Damon has struggled at times with Detroit, faring especially poorly with runners in scoring position (.196 average), but has maintained a high OBP and has collected 30 doubles.
Magglio Done in Detroit?
One of Damon’s current teammates with the Tigers, Magglio Ordonez, has missed the past few weeks and now it looks unlikely he’ll make it back this year from a broken ankle suffered in late July. Ordonez was the subject of much debate in 2009 when he began the season in a horrendous slump. At one point the Tigers benched Ordonez and there was thought they might release him before a vesting option in his contract could kick in, guaranteeing an $18 million salary for 2010.
The Tigers allowed that option to vest and Magglio played very well in the first half this year. He was again on pace for yet another option to vest, one that would pay him $15 million next year, before the injury sidelined him. The Tigers will pay his $3 million buyout after the season and Ordonez will become a free agent. Detroit figures to offer the former batting champ a one or two year deal for significantly fewer dollars. Given his last two seasons, it will likely be the best deal Ordonez can get.
Mets are a Mess
The New York Mets need to take a good hard look in the mirror once this season ends and decide how to proceed. Their manager, Jerry Manuel, has been on and off the hot seat all year and will likely be relieved on his duties once the season ends. The future of GM Omar Minaya is less certain, he may get another year to try to figure this out.
The Mets have been major players in free agency of the past few year, throwing boat loads of cash at filling holes on their roster. It hasn’t worked. Their best minor league prospects are already in New York and the rest of the upper levels of the organization are thin at best. It’s not all bad, of course, they still have David Wright, Ike Davis looks like he may stick as a regular first baseman, and they have finally unlocked the talent hiding inside Angel Pagan.
But the free spending ways have been largely foolish. Jason Bay has been a huge disappointment. Closer Francisco Rodriguez is out for the year after a fist fight with his girlfriend’s father. The Mets have reportedly looked into trying to void his contract, which isn’t going to happen, and will only cause a greater rift between KRod and the organization.
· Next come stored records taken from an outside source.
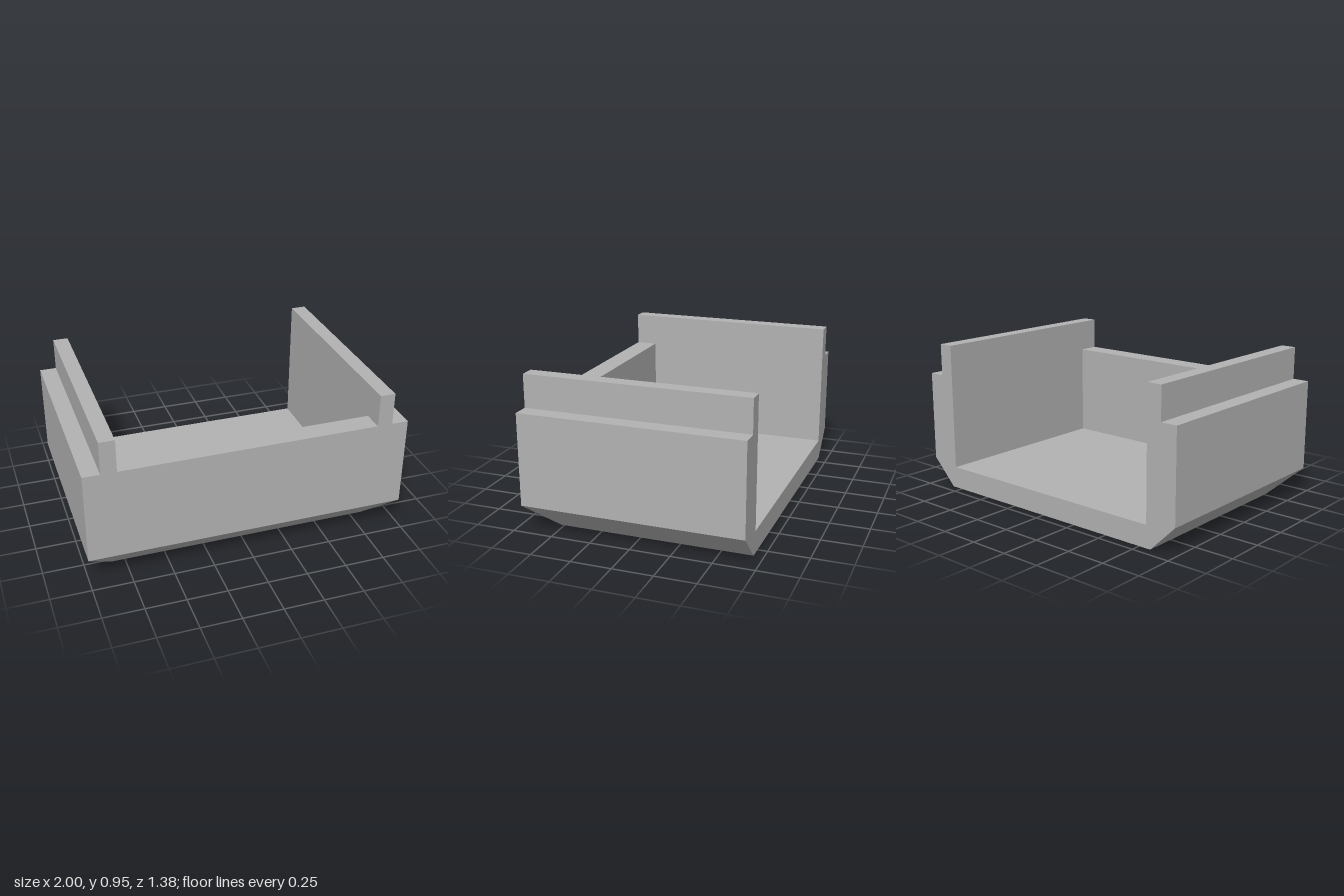
import * as THREE from 'three';

// Main dimensions
const DEPTH = 0.69;     // half depth
const CHAMFER = 0.17;   // height of the bevelled underside
const BASE_X = 0.83;    // half width of the flat bottom
const BASE_Z = 0.52;    // front edge of the flat bottom
const RIM = 0.745;      // top of the walls
const INNER_X = 0.8;    // inner face of the side walls
const INNER_Z = 0.555;  // inner face of the front wall
const FLOOR = 0.14;     // top of the floor
const RAIL_X = 0.895;   // outer face of the rails
const TOP = 0.95;       // top of the rails

// Builds a flat-faced geometry from convex faces, corners anticlockwise
function facesGeometry(faces) {
  const positions = [];
  for (const face of faces) {
    for (let i = 1; i < face.length - 1; i++) {
      positions.push(...face[0], ...face[i], ...face[i + 1]);
    }
  }
  const geometry = new THREE.BufferGeometry();
  geometry.setAttribute('position', new THREE.Float32BufferAttribute(positions, 3));
  geometry.computeVertexNormals();
  return geometry;
}

// Face symmetric in x, running from one edge (half width, y, z) to another
const span = ([x0, y0, z0], [x1, y1, z1]) =>
  [[-x0, y0, z0], [x0, y0, z0], [x1, y1, z1], [-x1, y1, z1]];

const mirrorX = (face) => face.map(([x, y, z]) => [-x, y, z]).reverse();

export function createModel() {
  const group = new THREE.Group();
  group.name = 'openTray';
  const grey = new THREE.MeshStandardMaterial({ color: 0xb2b2b2 });
  grey.name = 'plain grey';

  // Bottom, front wall and floor
  const middle = [
    span([BASE_X, 0, -DEPTH], [BASE_X, 0, BASE_Z]),
    span([BASE_X, 0, BASE_Z], [1, CHAMFER, DEPTH]),
    span([1, CHAMFER, DEPTH], [1, RIM, DEPTH]),
    span([INNER_X, RIM, DEPTH], [INNER_X, RIM, INNER_Z]),
    span([INNER_X, RIM, INNER_Z], [INNER_X, FLOOR, INNER_Z]),
    span([INNER_X, FLOOR, INNER_Z], [INNER_X, FLOOR, -DEPTH]),
    span([INNER_X, FLOOR, -DEPTH], [BASE_X, 0, -DEPTH]),
  ];

  // Left wall: bevel, outside, ledge, inside and rear end
  const side = [
    [[BASE_X, 0, BASE_Z], [BASE_X, 0, -DEPTH], [1, CHAMFER, -DEPTH], [1, CHAMFER, DEPTH]],
    [[1, CHAMFER, DEPTH], [1, CHAMFER, -DEPTH], [1, RIM, -DEPTH], [1, RIM, DEPTH]],
    [[RAIL_X, RIM, DEPTH], [1, RIM, DEPTH], [1, RIM, -DEPTH], [RAIL_X, RIM, -DEPTH]],
    [[INNER_X, FLOOR, -DEPTH], [INNER_X, FLOOR, INNER_Z], [INNER_X, RIM, INNER_Z], [INNER_X, RIM, -DEPTH]],
    [[1, CHAMFER, -DEPTH], [BASE_X, 0, -DEPTH], [INNER_X, FLOOR, -DEPTH]],
    [[1, CHAMFER, -DEPTH], [INNER_X, FLOOR, -DEPTH], [INNER_X, RIM, -DEPTH], [1, RIM, -DEPTH]],
  ];

  const hull = new THREE.Mesh(
    facesGeometry([...middle, ...side, ...side.map(mirrorX)]), grey);
  hull.name = 'hull';
  group.add(hull);

  // Rails standing on the inner edge of each side wall
  for (const s of [1, -1]) {
    const rail = new THREE.Mesh(
      new THREE.BoxGeometry(RAIL_X - INNER_X, TOP - RIM, 2 * DEPTH), grey);
    rail.position.set(s * (RAIL_X + INNER_X) / 2, (TOP + RIM) / 2, 0);
    rail.name = s > 0 ? 'leftRail' : 'rightRail';
    group.add(rail);
  }

  return group;
}
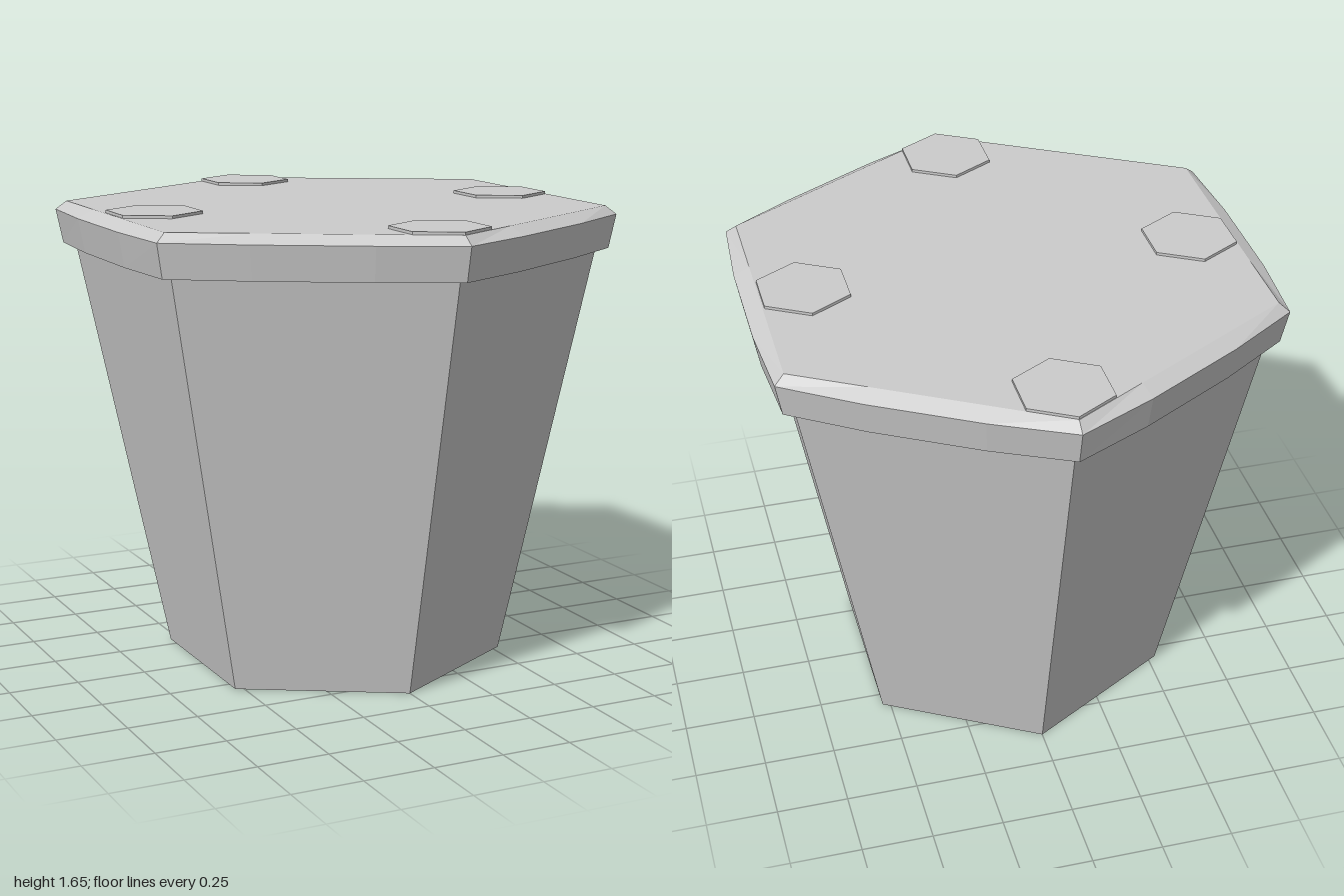
import * as THREE from 'three';

const SIDES = 6;
const material = (side = THREE.FrontSide) =>
  new THREE.MeshStandardMaterial({ color: 0xcccccc, flatShading: true, side });

// Hexagonal ring with a corner on +z; each side is pushed out by bulge between its corners
function hexRing(radius, bulge, y) {
  const points = [];
  const corner = (k) => {
    const a = (k * Math.PI * 2) / SIDES;
    return new THREE.Vector3(Math.sin(a) * radius, y, Math.cos(a) * radius);
  };
  for (let k = 0; k < SIDES; k++) {
    const mid = ((k + 0.5) * Math.PI * 2) / SIDES;
    const out = new THREE.Vector3(Math.sin(mid), 0, Math.cos(mid));
    for (const t of [0, 0.3, 0.7]) {
      points.push(corner(k).lerp(corner(k + 1), t).addScaledVector(out, t ? bulge : 0));
    }
  }
  return points;
}

// Joins successive rings with flat faces, from the inside of the underside up to the top centre
function loftRings(rings) {
  const positions = [];
  const triangle = (...corners) => corners.forEach((p) => positions.push(p.x, p.y, p.z));
  for (let r = 0; r < rings.length - 1; r++) {
    const low = rings[r];
    const high = rings[r + 1];
    low.forEach((p, i) => {
      const j = (i + 1) % low.length;
      triangle(p, low[j], high[j]);
      triangle(p, high[j], high[i]);
    });
  }
  const top = rings[rings.length - 1];
  const centre = new THREE.Vector3(0, top[0].y, 0);
  top.forEach((p, i) => triangle(p, top[(i + 1) % top.length], centre));
  const geometry = new THREE.BufferGeometry();
  geometry.setAttribute('position', new THREE.Float32BufferAttribute(positions, 3));
  geometry.computeVertexNormals();
  return geometry;
}

export function createModel() {
  const model = new THREE.Group();
  const add = (name, geometry, x, y, z, side) => {
    const mesh = new THREE.Mesh(geometry, material(side));
    mesh.name = name;
    mesh.position.set(x, y, z);
    model.add(mesh);
  };

  // Tapered hollow body, open underneath
  const bodyHeight = 1.49;
  add('body', new THREE.CylinderGeometry(0.93, 0.61, bodyHeight, SIDES, 1, true),
    0, bodyHeight / 2, 0, THREE.DoubleSide);

  // Overhanging lid: underside lip, flared rim with bowed sides, bevel and flat top
  add('lid', loftRings([
    hexRing(0.92, 0, 1.49),
    hexRing(0.975, 0.02, 1.49),
    hexRing(1, 0.02, 1.61),
    hexRing(0.96, 0, 1.64),
  ]), 0, 0, 0, THREE.DoubleSide);

  // Four thin hexagonal pads on the top
  const padHeight = 0.01;
  for (const [name, x, z] of [
    ['frontPad', 0, 0.79], ['backPad', 0, -0.79], ['leftPad', 0.68, 0], ['rightPad', -0.68, 0],
  ]) {
    add(name, new THREE.CylinderGeometry(0.168, 0.168, padHeight, SIDES), x, 1.64 + padHeight / 2, z);
  }
  return model;
}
Apparently player relations are not high on their list of priorities given the mishandling of Carlos Beltran‘s knee injury earlier in the year.
Unfortunately for New York, there doesn’t seem to be an easy fix for this team, no matter the direction they go. If they decide to keep Minaya and continue to trow money at their problems, they’ll have to spend a ton and still won’t be able to fill all their holes. The only thing that will do is make matters worse. If they go with a rebuilding effort, they’ll have to take pennies on the dollar to unload the big contracts of guys like Bay, Rodriguez, and second baseman Luis Castillo, not to mention Oliver Perez.
Frankly, no GM in baseball has gotten less out his owners money recently than Minaya. Castillo was handed a four-year, $25 million deal in 2008 and so far has played as an average player in just one of the first three year, the other two falling well below average. Perez was given a three-year, $36 million deal in 2009 and so far has repaid the Mets generosity with 109 innings of 6.77 ERA ball. He’s walked 95 batters in that time.
This is a team that already has over $108 million committed to the 2011 payroll (according to Cot’s) including $18 million to Bay, $20 million to Beltran, and $12 million each to KRod and Perez. That number does not include an $11 million club option of SS Jose Reyes, which they will undoubtedly pick up. With all that money already committed and all those holes to be filled, Minaya has created a disaster in Queens. If he is allowed another year to sabotage the organization, the Wilpons are dumber than I thought.